Sweltering Cities working with The University of Sydney’s Heat and Health Research Incubator on their Heat Stress Scale project.
Did you know that more people die from heat related issues than all other natural disasters combined? Wouldn’t it be amazing if there was a way to reduce loss of life and heat related illness and support people to do this in their own homes, workplaces and lives? The University of Sydney’s Heat and Health Research Incubator is developing a Heat Stress Scale app which will help to do just that. It will give users personalised, real-time information on their risk of heat-related health problems and cooling recommendations to keep them safe.
The University of Sydney’s Heat and Health Research Incubator (HHRI), led by Professor Ollie Jay and Asssoc Professor Dr Ying Zhang, investigates the impacts of extreme heat and climate change on human health.

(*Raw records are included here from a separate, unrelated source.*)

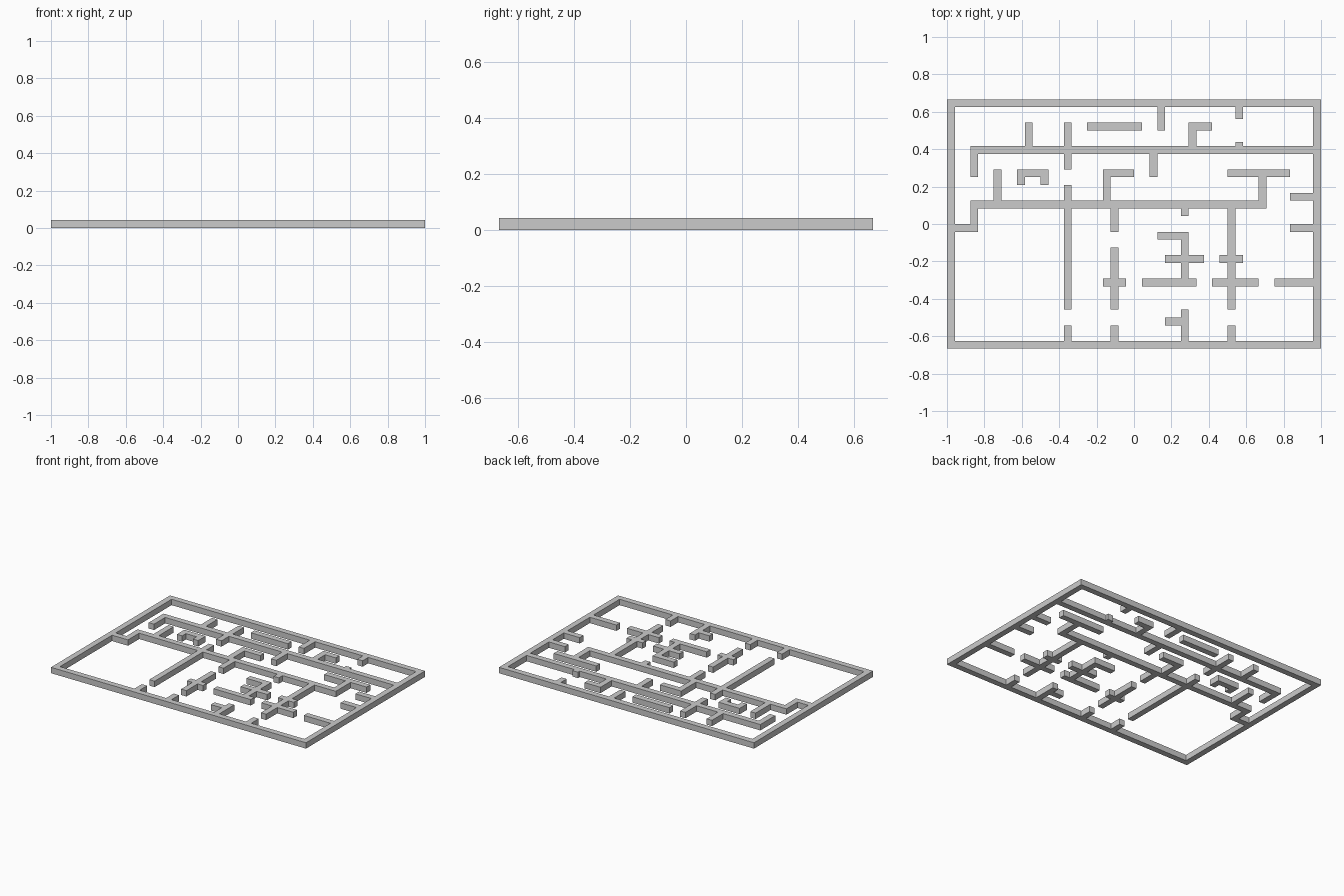
import bpy, bmesh

if "Cube" in bpy.data.objects:
    bpy.data.objects.remove(bpy.data.objects["Cube"])

U = 2 / 48          # wall thickness = one plan unit; the plan is 48 x 32 units
W, D = 48, 32


def H(row, c0, c1):
    """Wall running left-right along one row."""
    return (c0, row, c1, row + 1)


def V(col, r0, r1):
    """Wall running front-back along one column (rows count from the back)."""
    return (col, r0, col + 1, r1)


def walls(name, rects):
    """Merge overlapping wall runs into one clean footprint and raise it."""
    xs = sorted({x for r in rects for x in (r[0], r[2])})
    ys = sorted({y for r in rects for y in (r[1], r[3])})
    bm = bmesh.new()
    verts = {}

    def vert(x, y):
        if (x, y) not in verts:
            verts[x, y] = bm.verts.new(((x - W / 2) * U, (D / 2 - y) * U, 0))
        return verts[x, y]

    for x0, x1 in zip(xs, xs[1:]):
        for y0, y1 in zip(ys, ys[1:]):
            if any(a <= x0 and x1 <= c and b <= y0 and y1 <= d for a, b, c, d in rects):
                bm.faces.new([vert(x0, y1), vert(x1, y1), vert(x1, y0), vert(x0, y0)])
    me = bpy.data.meshes.new(name)
    bm.to_mesh(me)
    bm.free()
    ob = bpy.data.objects.new(name, me)
    bpy.context.collection.objects.link(ob)
    mod = ob.modifiers.new("wall_height", 'SOLIDIFY')
    mod.thickness = U
    mod.offset = 1


# Outer frame
frame = [H(0, 0, W), H(D - 1, 0, W), V(0, 0, D), V(W - 1, 0, D)]

# Back corridor wall with its branches and the stubs on the back frame
back = [H(6, 3, W), V(3, 6, 10), V(10, 3, 7), V(15, 3, 9), V(27, 0, 4),
        V(31, 3, 7), H(3, 31, 34), V(37, 0, 2.5), V(37, 5.5, 7), V(26, 6, 10)]

# Middle corridor wall with its branches
middle = [H(13, 3, 41), V(3, 13, 17), H(16, 0, 4), V(6, 9, 14), V(20, 9, 14),
          H(9, 20, 24), V(40, 9, 14), H(9, 36, 44), V(15, 11, 27),
          V(21, 13, 17), V(30, 13, 15), V(36, 13, 27), H(20, 35, 38),
          H(23, 34, 40)]

# Stubs on the right and front frame
stubs = [H(12, 44, W), H(16, 44, W), H(23, 42, W), V(30, 27, D), H(28, 28, 31)]
stubs += [V(c, 29, D) for c in (15, 21, 36)]

walls("connected_walls", frame + back + middle + stubs)

# Freestanding pieces
walls("back_island_wall", [H(3, 18, 25)])
walls("hook_wall", [H(9, 9, 13), V(9, 9, 11), V(12, 9, 11)])
walls("cross_wall", [V(21, 19, 27), H(23, 20, 23)])
walls("branched_wall", [V(30, 17, 24), H(17, 27, 31), H(20, 28, 33), H(23, 25, 32)])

In recent years their work has included collaborating with Tennis Australia which led to the development of the Australian Open Heat Stress Scale. The scale ranges from one to five with specific recommendations associated with each step of the scale – 1, signifying Temperate playing conditions through to 5, Suspension of play. The Australian Open Heat Stress Scale is a Grand Slam First
Following on from the AO Heat Stress Scale, the University of Sydney’s HHRI has partnered with Resilience NSW to create a Heat Stress Scale web app for Western Sydney .This innovative project stands to benefit our entire community, with particular emphasis on people who are at risk in heatwaves such as children, the elderly, First Nations communities, and individuals with pre-existing health conditions to reduce the risk of serious health problems brought on by heatwaves.
The Heat Stress Scale is based on weather factors including temperature, humidity, solar radiation and wind speed and is combined with personal data, including age, prescribed medications, and health conditions. The web app will give a personalised heat stress rating and cooling recommendations.
As part of the process of developing the Heat Stress Scale, Sweltering Cities organised and facilitated focus groups throughout Western Sydney and online to obtain feedback from general users. We collaborated with over 150 participants at Penrith Valley Regional Sports Centre, Penrith, Parramatta, and Blacktown Libraries, Parramatta Mission and The University of Sydney as well as online. Participants provided insights, opinions and perspectives on all aspects of the app including design, colours, terminology and future improvements that they would like to see. The data gathered through these interactions is presently under evaluation by the Heat and Health Research team, in preparation for upcoming summer testing.
Community perspectives are key to great heat health communication. As a partner in this project, we were able to facilitate feedback from diverse communities across Western Sydney that will make the final product more useful for those communities and more likely to save lives.
Although most of us encounter heat stress at some point, the risk to our health can be underestimated. In Australia, regardless of the temperature, the expectation persists to continue our normal everyday activities. You may be surprised to know that Australian Work Health and Safety laws do not specify a “stop work” temperature.
We know our climate is getting hotter and our summers reach dangerously high temperatures, which makes this work more important than ever. We look forward to reporting back to you with the results from testing the app this summer in Western Sydney.